Well, here’s some bad news for people who live in Belgium or the Netherlands and are excited to play Diablo Immortal, Blizzard’s upcoming free-to-play dungeon crawler out June 2 on PC and mobile devices. It turns out, due to local loot box laws, that Blizzard’s next action RPG won’t be released in either country.
And it seems unlikely that Blizzard will change the game soon to comply with these local laws, leaving affected players without many options.
As first reported by Dutch news site Tweakers, Activision Blizzard has quietly shifted its release plans with Diablo Immortal. The free RPG will not be available in Belgium or the Netherlands because of regulations and laws in those countries. A communications manager at the Call of Duty and Overwatch publisher confirmed with the outlet that the game won’t release in those previously listed nations on June 2 due to “current operating conditions in these countries.”

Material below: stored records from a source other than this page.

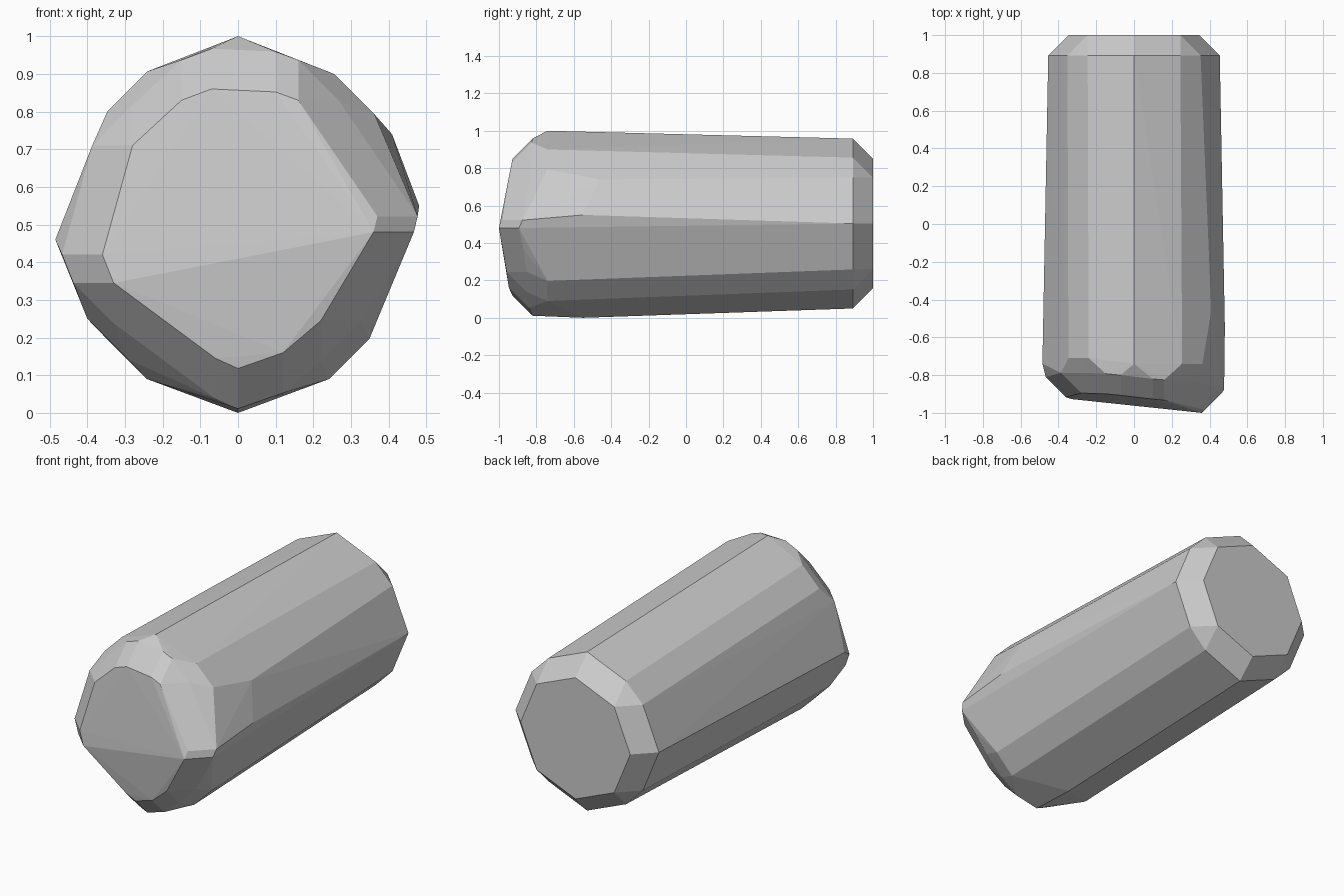
import bpy, bmesh, math
from mathutils import Vector

if "Cube" in bpy.data.objects:
    bpy.data.objects.remove(bpy.data.objects["Cube"])

R = 0.107  # width of the chipped edge all round the block

# Irregular slanted front end (core points, before the chamfer is added)
front = [(.36, -.893, .48), (.37, -.875, .522), (.16, -.825, .83), (.10, -.82, .852),
         (-.07, -.8, .86), (-.15, -.792, .83), (-.28, -.788, .71), (-.36, -.81, .42),
         (-.33, -.82, .345), (-.06, -.819, .145), (0, -.82, .118), (.12, -.84, .16),
         (.22, -.852, .245), (.30, -.87, .37)]
# Widest girth just behind the front end
girth = [(0, -.74, .893), (.255, -.74, .793), (-.24, -.71, .80), (-.378, -.74, .46),
         (.302, -.46, .74), (.374, -.55, .55), (.242, -.74, .197), (-.242, -.70, .197),
         (-.293, -.73, .25), (0, -.55, .107)]
# Regular octagonal back end
back = [(.347 * math.cos(i * math.pi / 4), .893, .504 + .347 * math.sin(i * math.pi / 4))
        for i in range(8)]

# Chamfered log: each core point grows a small octahedron, then everything is wrapped
bm = bmesh.new()
for p in front + girth + back:
    for axis in ((1, 0, 0), (0, 1, 0), (0, 0, 1)):
        for s in (-R, R):
            bm.verts.new(Vector(p) + s * Vector(axis))
res = bmesh.ops.convex_hull(bm, input=bm.verts[:])
bmesh.ops.delete(bm, geom=[v for v in bm.verts if not v.link_faces], context='VERTS')
bmesh.ops.remove_doubles(bm, verts=bm.verts[:], dist=0.004)
bmesh.ops.dissolve_limit(bm, angle_limit=math.radians(1), verts=bm.verts[:], edges=bm.edges[:])
bmesh.ops.recalc_face_normals(bm, faces=bm.faces[:])

mesh = bpy.data.meshes.new("log_block")
bm.to_mesh(mesh)
bm.free()
bpy.context.collection.objects.link(bpy.data.objects.new("log_block", mesh))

Over on the Diablo Immortal subreddit, a player shared a message from a Blizzard gamemaster that more explicitly explained that Immortal was skipping some countries because of laws against loot boxes.
“The loot boxes in the game are against the law in your country,” explained the Blizzard employee. “So unless the gambling restrictions change, the game will not be released in the Netherlands and Belgium.”

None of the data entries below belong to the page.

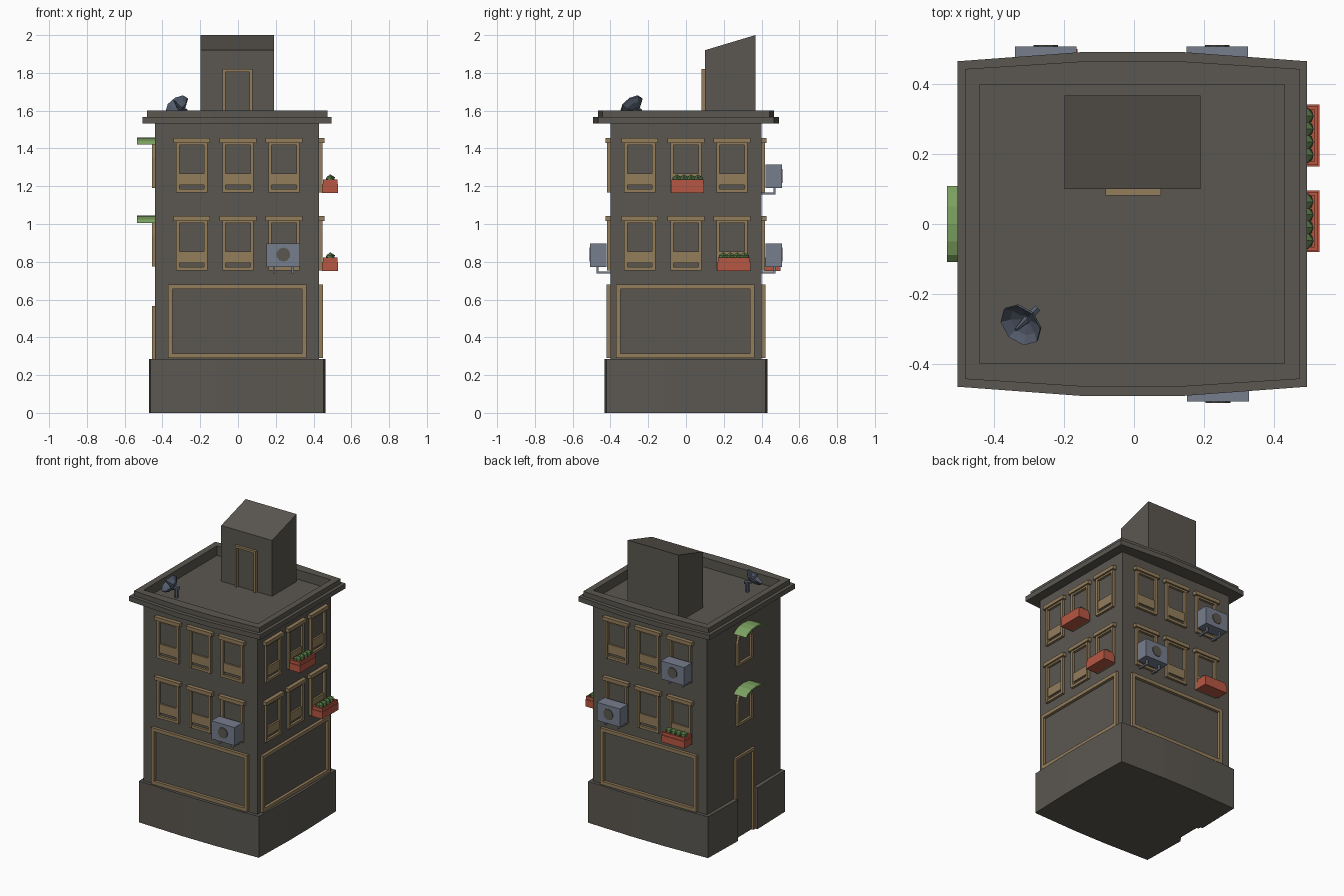
import bpy, bmesh, math
from mathutils import Vector, Matrix

if "Cube" in bpy.data.objects:
    bpy.data.objects.remove(bpy.data.objects["Cube"])


def material(name, rgb):
    m = bpy.data.materials.new(name)
    m.diffuse_color = (*rgb, 1)
    m.use_nodes = True
    m.node_tree.nodes["Principled BSDF"].inputs["Base Color"].default_value = m.diffuse_color
    return m


WALL = material("dark_stone", (0.105, 0.096, 0.082))
TRIM = material("tan_trim", (0.29, 0.205, 0.105))
RED = material("terracotta", (0.47, 0.095, 0.055))
GREEN = material("awning_green", (0.20, 0.36, 0.12))
LEAF = material("leaf_green", (0.09, 0.19, 0.06))
STEEL = material("blue_grey", (0.18, 0.205, 0.265))
DISH = material("dark_blue_grey", (0.085, 0.105, 0.145))


def finish(name, bm, mat):
    bmesh.ops.recalc_face_normals(bm, faces=bm.faces)
    me = bpy.data.meshes.new(name)
    bm.to_mesh(me)
    bm.free()
    me.materials.append(mat)
    ob = bpy.data.objects.new(name, me)
    bpy.context.collection.objects.link(ob)
    return ob


def add_box(bm, a, b):
    a, b = Vector(a), Vector(b)
    d = Vector([abs(v) for v in b - a])
    bmesh.ops.create_cube(bm, size=1, matrix=Matrix.Translation((a + b) / 2) @ Matrix.Diagonal((*d, 1)))


def add_ring(bm, outer, inner, vec, closed=True):
    # sweeps the band between two outlines along vec
    vec = Vector(vec)
    rows = [[bm.verts.new(Vector(p) + o) for p in pts]
            for pts, o in ((outer, Vector()), (outer, vec), (inner, vec), (inner, Vector()))]
    n = len(outer)
    for i in range(n if closed else n - 1):
        j = (i + 1) % n
        for k in range(4):
            a, b = rows[k], rows[(k + 1) % 4]
            bm.faces.new((a[i], a[j], b[j], b[i]))
    if not closed:
        for i in (0, -1):
            bm.faces.new([r[i] for r in rows])


def at(side, u, out, z):
    # point on a wall: u along it, out away from it
    return {"front": (u, -0.40 - out, z), "back": (u, 0.40 + out, z), "right": (0.43 + out, u, z),
            "left": (-0.44 - out, u, z), "shed": (u, 0.10 - out, z)}[side]


def wall_boxes(name, side, boxes, mat):
    bm = bmesh.new()
    for u0, u1, o0, o1, z0, z1 in boxes:
        add_box(bm, at(side, u0, o0, z0), at(side, u1, o1, z1))
    return finish(name, bm, mat)


def frame(name, side, u0, u1, z0, z1, w, d, bottom=True):
    bars = [(u0, u0 + w, 0, d, z0, z1), (u1 - w, u1, 0, d, z0, z1), (u0 + w, u1 - w, 0, d, z1 - w, z1)]
    if bottom:
        bars.append((u0 + w, u1 - w, 0, d, z0, z0 + w))
    wall_boxes(name, side, bars, TRIM)


def window(side, u, z):
    h = 0.0825
    wall_boxes(f"{side}_window", side, [
        (u - h, u - h + 0.017, 0, 0.018, z, z + 0.265),
        (u + h - 0.017, u + h, 0, 0.018, z, z + 0.265),
        (u - h, u + h, 0, 0.016, z + 0.25, z + 0.265),
        (u - 0.0975, u + 0.0975, 0, 0.027, z + 0.262, z + 0.287),
        (u - h, u + h, 0, 0.016, z, z + 0.018),
        (u - h + 0.01, u + h - 0.01, 0, 0.012, z + 0.038, z + 0.10)], TRIM)


def planter(side, u, z):
    bm = bmesh.new()
    w = 0.088
    add_box(bm, at(side, u - w, 0.015, z), at(side, u + w, 0.10, z + 0.048))
    rect = lambda k: [at(side, u + a * (w - k), 0.0575 + b * (0.0425 - k), z + 0.048)
                      for a, b in ((-1, -1), (1, -1), (1, 1), (-1, 1))]
    add_ring(bm, rect(0.004), rect(0.014), (0, 0, 0.022))
    finish(f"{side}_planter", bm, RED)
    bm = bmesh.new()
    for i in range(4):
        c = at(side, u + (i - 1.5) * 0.037, 0.058, z + 0.07)
        bmesh.ops.create_icosphere(bm, subdivisions=1, radius=0.028, matrix=Matrix.Translation(c))
    finish(f"{side}_plants", bm, LEAF)


def air_conditioner(side, u, z):
    boxes = [(u - 0.088, u + 0.088, 0.022, 0.107, z + 0.018, z + 0.143)]
    for s in (-0.05, 0.05):
        boxes += [(u + s - 0.006, u + s + 0.006, 0, 0.075, z - 0.016, z - 0.006),
                  (u + s - 0.006, u + s + 0.006, 0.062, 0.075, z - 0.006, z + 0.018)]
    wall_boxes(f"{side}_air_conditioner", side, boxes, STEEL)
    bm = bmesh.new()
    bmesh.ops.create_cone(bm, cap_ends=True, segments=10, radius1=0.037, radius2=0.037, depth=0.006,
                          matrix=Matrix.Translation(at(side, u, 0.108, z + 0.083)) @ Matrix.Rotation(math.pi / 2, 4, 'X'))
    finish(f"{side}_fan", bm, WALL)


# main block
bm = bmesh.new()
add_box(bm, (-0.44, -0.40, 0), (0.43, 0.40, 1.535))
finish("building_body", bm, WALL)

# plinth, open at the side door
bm = bmesh.new()
outer = [(-0.47, 0.107, 0), (-0.462, 0.42, 0), (-0.12, 0.432, 0), (0.12, 0.432, 0), (0.453, 0.42, 0),
         (0.462, 0.11, 0)]
outer += [(x, -y, z) for x, y, z in reversed(outer)]
inner = [(max(-0.44, min(0.43, x)), max(-0.40, min(0.40, y)), z) for x, y, z in outer]
add_ring(bm, outer, inner, (0, 0, 0.285), closed=False)
finish("plinth", bm, WALL)

# bowed cornice in two steps, doubling as the roof parapet
for name, x0, x1, a, b, z in (("cornice", -0.505, 0.495, 0.465, 0.492, 1.532),
                              ("parapet", -0.483, 0.473, 0.443, 0.465, 1.566)):
    half = [(x0, a), (-0.14, b), (0.13, b), (x1, a)]
    outer = [(x, y, z) for x, y in half] + [(x, -y, z) for x, y in reversed(half)]
    inner = [(max(-0.44, min(0.43, x)), math.copysign(0.398, y), z) for x, y, _ in outer]
    bm = bmesh.new()
    add_ring(bm, outer, inner, (0, 0, 0.034))
    finish(name, bm, WALL)

# roof stair shed with sloping top
bm = bmesh.new()
add_box(bm, (-0.198, 0.10, 1.53), (0.19, 0.367, 2.0))
for v in bm.verts:
    if v.co.z > 1.9 and v.co.y < 0.2:
        v.co.z = 1.92
finish("roof_shed", bm, WALL)
frame("shed_door_frame", "shed", -0.082, 0.077, 1.535, 1.82, 0.015, 0.018, bottom=False)

# windows and shopfront panels
for side in ("front", "right", "back"):
    frame(f"{side}_panel_frame", side, -0.37, 0.363, 0.29, 0.68, 0.024, 0.02)
    for u in (-0.245, 0, 0.243):
        for z in (0.755, 1.168):
            window(side, u, z)

# side door, arched windows and awnings
frame("side_door_frame", "left", -0.105, 0.105, 0, 0.565, 0.02, 0.015, bottom=False)
for z in (0.775, 1.19):
    def arch(r, zb):
        pts = [at("left", r, 0, zb)]
        pts += [at("left", r * math.cos(t * math.pi / 6), 0, z + 0.16 + r * math.sin(t * math.pi / 6)) for t in range(7)]
        return pts + [at("left", -r, 0, zb)]
    bm = bmesh.new()
    add_ring(bm, arch(0.082, z), arch(0.065, z + 0.017), (-0.016, 0, 0))
    finish("arched_window", bm, TRIM)

    half = [(0.108, 0.23), (0.088, 0.250), (0.05, 0.264)]
    prof = half + [(0, 0.269)] + [(-y, h) for y, h in reversed(half)]
    bm = bmesh.new()
    add_ring(bm, [at("left", y, 0, z + h) for y, h in prof],
             [at("left", y * 0.93, 0, z + h - (0.01 if abs(y) < 0.1 else 0)) for y, h in prof],
             (-0.095, 0, 0), closed=False)
    finish("awning", bm, GREEN)

# planters and air conditioners
planter("right", 0.008, 1.165)
planter("right", 0.253, 0.752)
planter("back", -0.25, 0.752)
air_conditioner("front", 0.240, 0.755)
air_conditioner("back", 0.238, 0.755)
air_conditioner("back", -0.252, 1.172)

# satellite dish: shallow bowl tilted up towards the front left corner
aim = Vector((-0.7, -0.7, 1.0)).normalized()
centre = Vector((-0.325, -0.29, 1.635))
turn = Matrix.Translation(centre) @ aim.to_track_quat('Z', 'Y').to_matrix().to_4x4()
bm = bmesh.new()
rings = [[(r * math.cos(i * math.pi / 4), r * math.sin(i * math.pi / 4)) for i in range(8)]
         for r in (0.066, 0.045, 0.015)]
shells = []
for off in (0, -0.008):
    shells.append([[bm.verts.new(turn @ Vector((x, y, h + off))) for x, y in ring]
                   for ring, h in zip(rings, (0, -0.02, -0.032))])
loops = shells[0][::-1] + shells[1]
for a, b in zip(loops, loops[1:]):
    for i in range(8):
        j = (i + 1) % 8
        bm.faces.new((a[i], a[j], b[j], b[i]))
bm.faces.new(loops[0])
bm.faces.new(loops[-1])
bmesh.ops.create_cone(bm, cap_ends=True, segments=6, radius1=0.012, radius2=0.005, depth=0.06,
                      matrix=turn @ Matrix.Translation((0, 0, -0.005)))
finish("satellite_dish", bm, DISH)

# dish stand
bm = bmesh.new()
for a, b in (((-0.31, -0.275, 1.60), (-0.275, -0.24, 1.60)), ((-0.29, -0.255, 1.605), (-0.29, -0.255, 1.535))):
    a, b = Vector(a), Vector(b)
    m = Matrix.Translation((a + b) / 2) @ (b - a).to_track_quat('Z', 'Y').to_matrix().to_4x4()
    bmesh.ops.create_cone(bm, cap_ends=True, segments=6, radius1=0.012, radius2=0.012, depth=(b - a).length, matrix=m)
finish("dish_stand", bm, DISH)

The same employee also explained that players could try to get around the restriction, but that could lead to a ban from Blizzard.
Read More: Loot Boxes Are Designed To Exploit Us
Kotaku contacted Activision Blizzard about Diablo Immortal’s loot boxes and release.
Making this a more frustrating situation for players is that Blizzard reportedly let folks in Belgium and the Netherlands pre-load the game ahead of its launch. Tweakers reports that after the game’s release date was revealed, players in these countries could pre-load the game. However, a few days later the option was quietly removed.
Diablo Immortal isn’t the first game to run afoul of European anti-loot box and gambling laws.
We’ve seen companies like EA face serious penalties for continuing to use loot boxes in places like the Netherlands and the UK. In response to the growing pressure on these purchasable random crates, some publishers have avoided releasing games in certain countries.
Other companies, like Rockstar, have disabled certain features related to gambling or in-game microtransactions depending on where you play. Some games, like Fortnite and Rocket League, have completely changed how their loot boxes work or just removed them entirely, which is a good thing considering how much these in-app purchases and stores are starting to just look and operate like casino slot machines, even in big $60 games.